ht, while dragging Dorsin along Bread street, who was in a helpless condition from frequent potations of common whiskey.--The reason assigned by Carrington for his conduct was that Dorsin had spoken insultingly towards him personally, and used treasonable language towards the Southern. Confederacy, and its President. The Mayor admonished him not to play detective officer again. Francis, slave of James Walsh, charged with stealing a lot of silver knives and forks and five spoons, the property of Mrs. Henderson; one skillet, the property of the Confederate States, and a lot of plates and dishes from some person unknown, was ordered to be whipped. The same punishment was awarded Ben, slave of Turpin & Yarbrough, charged with stealing eggs in the First Market from Amos, slave of Mr. Frank. The charge against Booker, slave of Tazewell Perkins, of having six bags of corn in his possession, supposed to be stolen from the Confederate States, was continued till this morning.
evidence proved that in the absence of Patterson from the packet boat on which he is engaged, the accused walked on board, and bundling up his clothes took them off with them. They were each ordered to receive twenty- five stripes. John R Wormley, charged with threatening to kill Emma Turner, and whose case was continued. from Saturday consequence of the absence of the was again called yesterday; but, 25 they failed to answer, and the matter was therefore dismissed. [The particulars were published on Saturday.] Booker, slave of Tazewell Perkins, was charged with having six bags of corn in his possession, supposed to have been stolen from the Confederate States. The wilnerses not appearing, he was committed for a future hearing. The following parties were committed such time as their status can be Jim Lewis, who says he is free, but arrested without any papers; and supposed to be a runaway, and James Tongel, who claim to be free, but was minus his credentials.
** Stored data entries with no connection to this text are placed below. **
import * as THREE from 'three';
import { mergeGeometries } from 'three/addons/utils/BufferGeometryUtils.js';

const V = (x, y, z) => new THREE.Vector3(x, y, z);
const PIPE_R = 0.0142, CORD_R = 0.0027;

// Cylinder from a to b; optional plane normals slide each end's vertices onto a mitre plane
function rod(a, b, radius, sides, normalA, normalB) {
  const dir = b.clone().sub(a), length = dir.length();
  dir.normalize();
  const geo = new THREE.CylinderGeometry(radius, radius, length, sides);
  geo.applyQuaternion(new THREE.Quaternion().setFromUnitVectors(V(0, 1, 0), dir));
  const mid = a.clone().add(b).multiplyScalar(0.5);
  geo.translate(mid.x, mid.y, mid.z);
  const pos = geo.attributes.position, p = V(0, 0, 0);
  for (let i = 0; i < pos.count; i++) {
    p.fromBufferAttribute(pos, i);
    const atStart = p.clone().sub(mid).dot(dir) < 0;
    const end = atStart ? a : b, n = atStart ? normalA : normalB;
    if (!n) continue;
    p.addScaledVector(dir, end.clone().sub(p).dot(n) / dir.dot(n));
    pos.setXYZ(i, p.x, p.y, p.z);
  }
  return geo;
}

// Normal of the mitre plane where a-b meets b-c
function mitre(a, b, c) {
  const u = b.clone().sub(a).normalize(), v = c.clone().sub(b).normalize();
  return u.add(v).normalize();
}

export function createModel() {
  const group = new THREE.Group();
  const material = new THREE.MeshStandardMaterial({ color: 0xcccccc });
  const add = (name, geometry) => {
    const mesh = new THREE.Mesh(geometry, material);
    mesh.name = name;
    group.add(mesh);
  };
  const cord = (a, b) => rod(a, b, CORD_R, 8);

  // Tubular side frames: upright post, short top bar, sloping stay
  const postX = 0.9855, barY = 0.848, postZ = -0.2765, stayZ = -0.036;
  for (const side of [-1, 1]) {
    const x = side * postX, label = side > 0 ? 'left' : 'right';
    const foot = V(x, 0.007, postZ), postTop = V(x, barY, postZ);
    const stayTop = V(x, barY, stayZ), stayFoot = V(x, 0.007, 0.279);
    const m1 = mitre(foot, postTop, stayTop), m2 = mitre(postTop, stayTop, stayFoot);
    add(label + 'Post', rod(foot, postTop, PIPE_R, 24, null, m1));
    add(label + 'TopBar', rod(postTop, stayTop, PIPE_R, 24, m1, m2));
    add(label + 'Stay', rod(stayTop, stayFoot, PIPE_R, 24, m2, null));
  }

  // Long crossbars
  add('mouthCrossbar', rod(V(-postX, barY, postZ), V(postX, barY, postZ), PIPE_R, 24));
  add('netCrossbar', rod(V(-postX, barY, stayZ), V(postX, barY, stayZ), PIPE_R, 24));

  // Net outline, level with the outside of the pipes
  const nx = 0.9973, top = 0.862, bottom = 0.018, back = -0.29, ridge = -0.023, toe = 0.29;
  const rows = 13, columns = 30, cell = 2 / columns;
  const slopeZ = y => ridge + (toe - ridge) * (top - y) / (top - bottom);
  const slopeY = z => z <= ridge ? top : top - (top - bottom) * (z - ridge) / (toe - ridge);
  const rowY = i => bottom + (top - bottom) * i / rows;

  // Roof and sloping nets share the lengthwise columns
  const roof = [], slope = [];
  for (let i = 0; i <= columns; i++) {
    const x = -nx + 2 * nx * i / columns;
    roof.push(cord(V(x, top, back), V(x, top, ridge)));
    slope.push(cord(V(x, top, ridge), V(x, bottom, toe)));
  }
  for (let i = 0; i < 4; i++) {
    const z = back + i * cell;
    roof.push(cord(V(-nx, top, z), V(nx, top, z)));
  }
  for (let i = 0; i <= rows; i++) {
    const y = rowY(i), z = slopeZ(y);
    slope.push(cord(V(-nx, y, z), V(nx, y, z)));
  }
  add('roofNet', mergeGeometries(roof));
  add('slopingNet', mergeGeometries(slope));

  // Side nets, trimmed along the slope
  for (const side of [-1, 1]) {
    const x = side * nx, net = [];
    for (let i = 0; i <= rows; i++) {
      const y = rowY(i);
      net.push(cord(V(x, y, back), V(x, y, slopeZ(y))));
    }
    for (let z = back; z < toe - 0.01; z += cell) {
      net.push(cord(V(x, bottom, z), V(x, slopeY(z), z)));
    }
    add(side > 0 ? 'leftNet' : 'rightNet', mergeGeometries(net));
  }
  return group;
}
reupon a separation ensued, and Jim, considering himself entitled to some of the property carried off the articles in question. A witness was introduced who testified that Jim was a negro of good character and honest, while, on the other hand, the complainant was a perfect termagant and not over scrupulous upon claiming property which did not belong to her. His Honor looked upon the matter as a family quarrel, and therefore dismissed the parties with an admonition. Booker slave of Tazewell Perkins, charged with having in his possession six bags of corn supposed to have been stolen, and whose case has been continued from time to time for several days past, was again called up yesterday. Watchman Fabian Hicks, who made the arrest, stated that the reasons why he did so were these: While in the neighborhood of the Danville depot, on the day of the arrest, he saw the accused in a furniture wagon containing six begs of corn, and his suspicious being excited he determined to watch him.
ve been stolen at different periods from there, and having reason to suspect a negro in his employ, belonging to Jones & Stater, as the thief, a trap was to catch him, which proved successful. In order to make the fellow divulge the named of his accomplices and the place where the stolen property was carried, Capt Egave him the whipping complained of. Joe, slave of Mrs. Dimmock, charged with stealing two sheets and one jacket from John S Moore, was ordered to be whipped. The following cases were continued on account of the absence of witnesses; Booker, slave of Tazewell Perkins, charged with stealing six bags of corn, and Charles and Jim Harris, free negroes, charged with starling a large quantity of flour from some person unknown. Lewis, slave of James Ford, arrested without a proper pass, and supposed to be a runaway, was committed fill such time as his owner can be communicated with. Robert, slave of James M Carrold, was also committed upon the same charge.